**TASK REQUIREMENTS:** Report each line of the data that includes the word "sections".

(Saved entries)
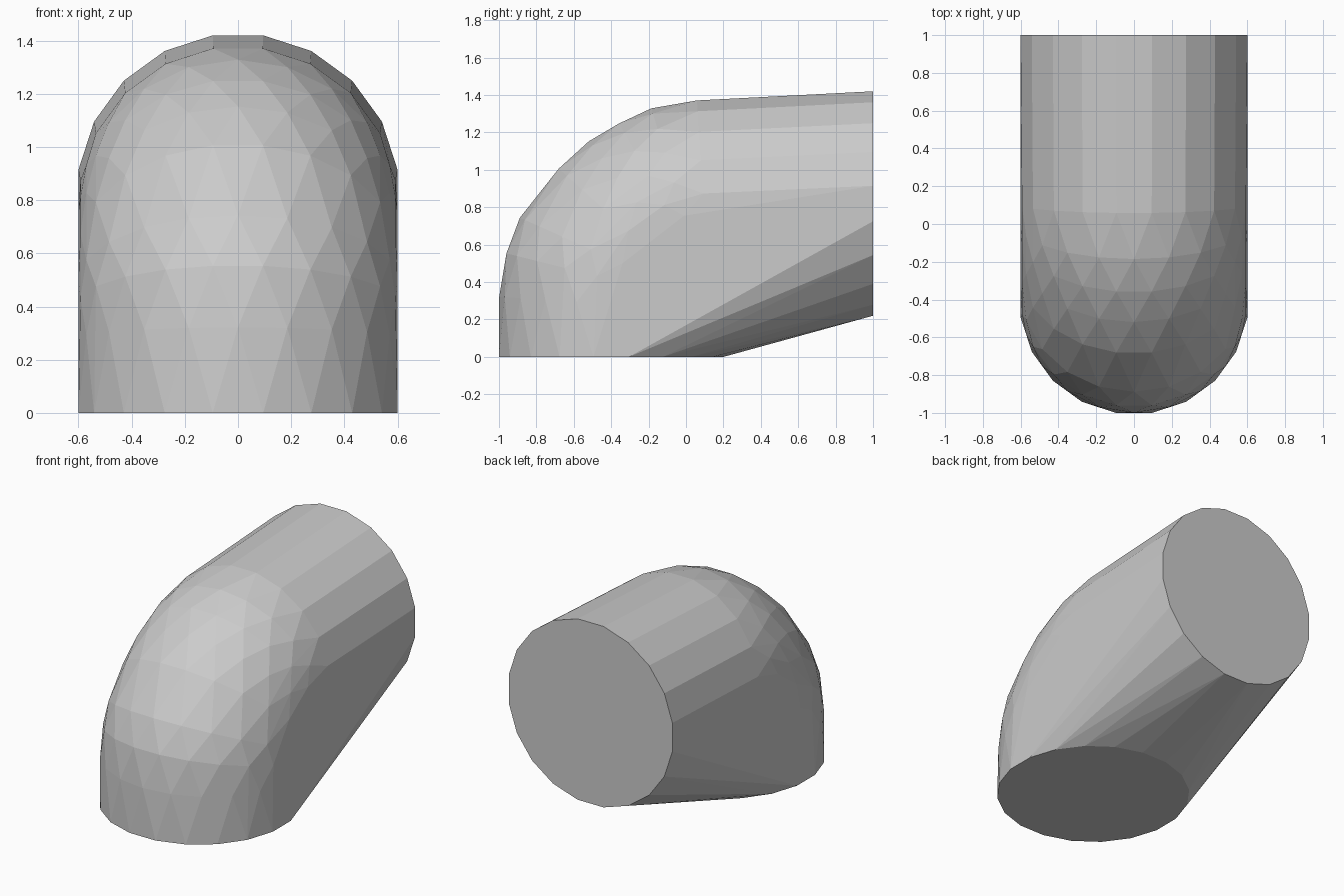
import bpy, bmesh, math
from mathutils import Vector

if "Cube" in bpy.data.objects:
    bpy.data.objects.remove(bpy.data.objects["Cube"])

SIDES = 20
R = 0.6

# Cross-sections along the bend: centre y, centre z, tilt (0 = flat on floor, 90 = upright)
sections = [
    (-0.40, 0.00, 0), (-0.40, 0.28, 4), (-0.385, 0.41, 14),
    (-0.34, 0.50, 24), (-0.24, 0.61, 42), (-0.15, 0.68, 52),
    (-0.07, 0.73, 61), (-0.01, 0.755, 73), (0.10, 0.78, 86), (1.00, 0.82, 90),
]


def ring(bm, y, z, tilt, half_step, radius):
    t = math.radians(tilt)
    outward = Vector((0, -math.cos(t), math.sin(t)))
    for i in range(SIDES):
        a = 2 * math.pi * (i + half_step) / SIDES
        p = Vector((0, y, z)) + radius * math.cos(a) * outward
        p.x = radius * math.sin(a)
        bm.verts.new(p)


# Bent tube wrapped in a convex shell, rings staggered for irregular facets
bm = bmesh.new()
last = len(sections) - 1
for k, (y, z, tilt) in enumerate(sections):
    end = k in (0, last)
    half = 0.5 if end or k % 2 == 0 else 0.0
    radius = R / math.cos(math.pi / SIDES) if end else R
    ring(bm, y, z, tilt, half, radius)
hull = bmesh.ops.convex_hull(bm, input=bm.verts[:])
inside = {g for g in hull["geom_interior"] + hull["geom_unused"]
          if isinstance(g, bmesh.types.BMVert)}
bmesh.ops.delete(bm, geom=list(inside), context='VERTS')

# Merge flat regions such as the two end caps
bmesh.ops.dissolve_limit(bm, angle_limit=math.radians(1.0),
                         verts=bm.verts[:], edges=bm.edges[:])
bmesh.ops.recalc_face_normals(bm, faces=bm.faces[:])

mesh = bpy.data.meshes.new("elbow_shell")
bm.to_mesh(mesh)
bm.free()
obj = bpy.data.objects.new("elbow_shell", mesh)
bpy.context.collection.objects.link(obj)
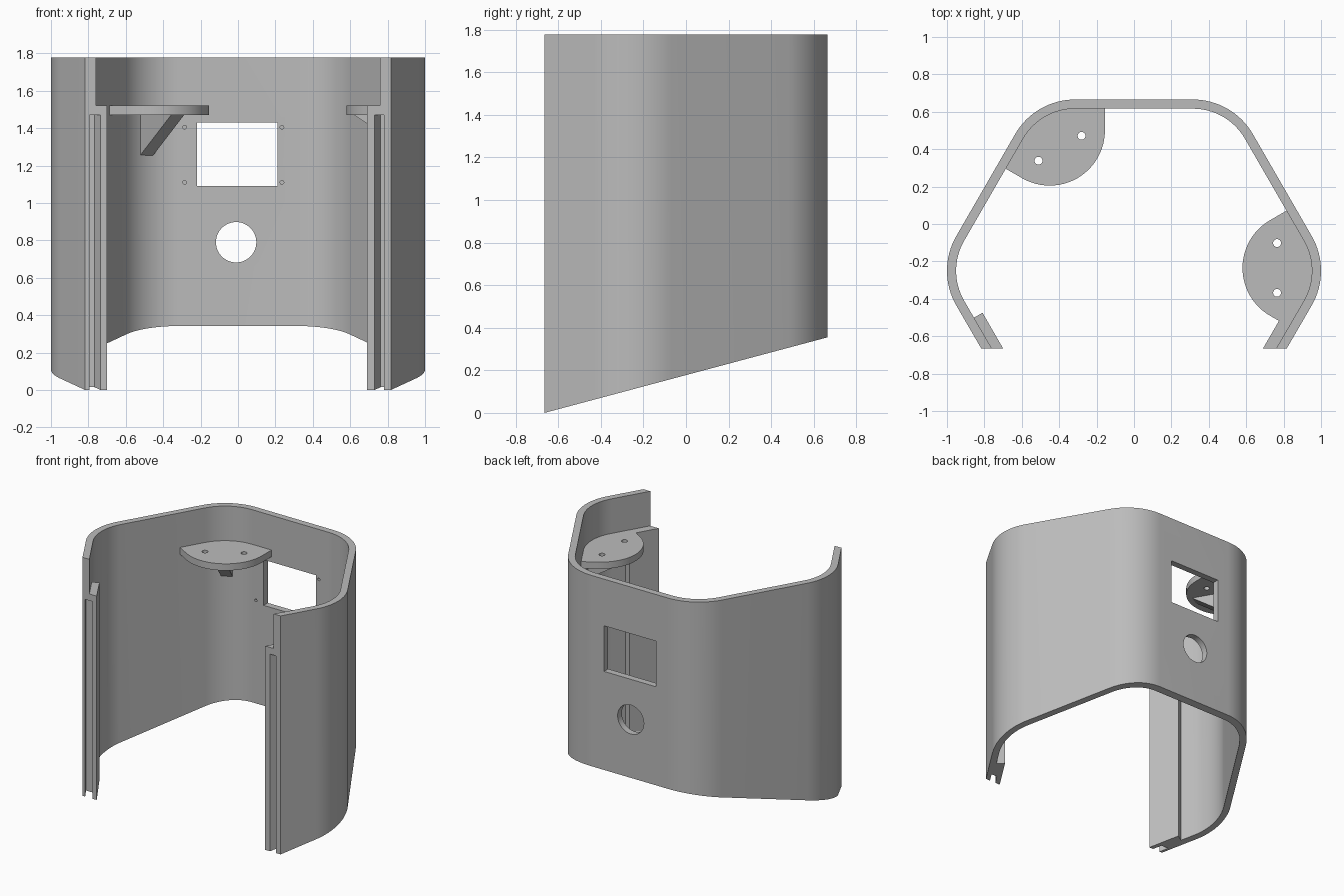
import bpy
import bmesh
from math import sin, cos, radians, pi
from mathutils import Matrix, Vector

if "Cube" in bpy.data.objects:
    bpy.data.objects.remove(bpy.data.objects["Cube"])

CY, APOTHEM, RADIUS, WALL = -0.25, 0.915, 0.37, 0.049   # rounded hexagon
CORNER = 0.63                                           # centre to corner arc centre
FRONT, TOP = -0.665, 1.778
SHELF_TOP, SHELF_LOW = 1.52, 1.47

grey = bpy.data.materials.new("plain grey")
grey.use_nodes = True
grey.diffuse_color = (0.5, 0.5, 0.5, 1)
grey.node_tree.nodes["Principled BSDF"].inputs["Base Color"].default_value = grey.diffuse_color


def slant(y):
    """Height of the sloping lower edge."""
    return (y - FRONT) * 0.267


def prism(name, outline, low, high):
    """Extrude a plan outline; low may be a number or a function of y."""
    bm = bmesh.new()
    rings = []
    for z in (low, high):
        rings.append([bm.verts.new((x, y, z(y) if callable(z) else z)) for x, y in outline])
    bm.faces.new(rings[0])
    bm.faces.new(rings[1])
    n = len(outline)
    for i in range(n):
        j = (i + 1) % n
        bm.faces.new((rings[0][i], rings[0][j], rings[1][j], rings[1][i]))
    bmesh.ops.recalc_face_normals(bm, faces=bm.faces)
    mesh = bpy.data.meshes.new(name)
    bm.to_mesh(mesh)
    bm.free()
    mesh.materials.append(grey)
    obj = bpy.data.objects.new(name, mesh)
    bpy.context.collection.objects.link(obj)
    return obj


def circle(x, y, r, n=32):
    return [(x + r * cos(2 * pi * i / n), y + r * sin(2 * pi * i / n)) for i in range(n)]


def combine(target, tool, operation):
    """Apply a boolean and remove the tool object."""
    mod = target.modifiers.new("cut", 'BOOLEAN')
    mod.operation, mod.solver, mod.object = operation, 'EXACT', tool
    bpy.context.view_layer.objects.active = target
    bpy.ops.object.modifier_apply(modifier=mod.name)
    bpy.data.objects.remove(tool)


def wall_x(offset, y):
    """Half width of the front side walls at a given y."""
    return (APOTHEM - offset + 0.5 * (y - CY)) / cos(radians(30))


def wall_path(offset, steps=16):
    pts = [(wall_x(offset, FRONT), FRONT)]
    for corner in (0, 60, 120, 180):
        a = radians(corner)
        for i in range(steps + 1):
            b = a + radians(-30 + 60 * i / steps)
            pts.append((CORNER * cos(a) + (RADIUS - offset) * cos(b),
                        CY + CORNER * sin(a) + (RADIUS - offset) * sin(b)))
    return pts + [(-wall_x(offset, FRONT), FRONT)]


# Shell with sloping lower edge
shell = prism("shell", wall_path(0) + wall_path(WALL)[::-1], slant, TOP)

# Front rails, each with a slot open to the front and the bottom
along = Vector((0.5, cos(radians(30))))
across = Vector((cos(radians(30)), -0.5))
for side, inner, slot_in, slot_out in ((1, 0.69, 0.73, 0.78), (-1, 0.70, 0.735, 0.795)):
    a = Vector((inner, FRONT))
    b = a + along * 0.22
    end = b + across * 0.07
    rail = prism("rail", [(side * x, y) for x, y in
                          (a, b, end, (wall_x(0.03, FRONT), FRONT))], slant, SHELF_TOP)
    combine(shell, rail, 'UNION')
    p, q = Vector((slot_in, FRONT)), Vector((slot_out, FRONT))
    slot = prism("slot", [(side * v.x, v.y) for v in
                          (p - along * 0.1, p + along * 0.065,
                           q + along * 0.065, q - along * 0.1)], -0.2, SHELF_LOW)
    combine(shell, slot, 'DIFFERENCE')

# Window, round port and blind screw holes in the back wall
window = prism("window", [(-0.22, 0.5), (0.21, 0.5), (0.21, 0.8), (-0.22, 0.8)], 1.09, 1.43)
combine(shell, window, 'DIFFERENCE')
holes = [(-0.01, 0.79, 0.108, 0.8, 48)]
holes += [(x, z, 0.01, 0.645, 16) for x in (-0.285, 0.235) for z in (1.11, 1.405)]
for x, z, r, depth, n in holes:
    drill = prism("drill", circle(x, z, r, n), -depth, -0.5)
    drill.data.transform(Matrix.Rotation(radians(90), 4, 'X'))
    combine(shell, drill, 'DIFFERENCE')

# Corner shelves with two holes and a triangular brace, laid out on a corner axis
parts = [shell]
SHIFT = 0.015
for name, angle in (("left", 0), ("back_right", 120)):
    place = Matrix.Translation((0, CY, 0)) @ Matrix.Rotation(radians(angle), 4, 'Z')
    rim = [(0.875 + 0.295 * cos(radians(t)), SHIFT + 0.295 * sin(radians(t)))
           for t in range(120, 241, 5)]

    def to_wall(p, s):
        n = Vector((cos(radians(30)), s * 0.5))
        v = Vector(p)
        return tuple(v + n * (APOTHEM - 0.03 - v.dot(n)))

    buried = [(CORNER + (RADIUS - 0.03) * cos(radians(t)), (RADIUS - 0.03) * sin(radians(t)))
              for t in range(-30, 31, 5)]
    outline = rim + [to_wall(rim[-1], -1)] + buried + [to_wall(rim[0], 1)]
    shelf = prism(name + "_shelf", outline, SHELF_LOW, SHELF_TOP)
    for s in (-1, 1):
        drill = prism("drill", circle(0.765, SHIFT + s * 0.133, 0.021), 1.4, 1.6)
        combine(shelf, drill, 'DIFFERENCE')

    # Brace profile in the axis/height plane, turned upright
    brace = prism(name + "_brace", [(0.62, SHELF_LOW), (0.97, SHELF_LOW),
                                    (0.97, 1.255), (0.95, 1.255)], -0.04, 0.04)
    brace.data.transform(Matrix.Translation((0, SHIFT, 0)) @ Matrix.Rotation(radians(90), 4, 'X'))
    for obj in (shelf, brace):
        obj.data.transform(place)
        parts.append(obj)

# Smooth the curved walls, keep the edges sharp
bpy.ops.object.select_all(action='DESELECT')
for obj in parts:
    obj.select_set(True)
bpy.context.view_layer.objects.active = shell
bpy.ops.object.shade_smooth_by_angle(angle=radians(25))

**ANSWER TO THIS PROBLEM:**
# Cross-sections along the bend: centre y, centre z, tilt (0 = flat on floor, 90 = upright)
sections = [
last = len(sections) - 1
for k, (y, z, tilt) in enumerate(sections):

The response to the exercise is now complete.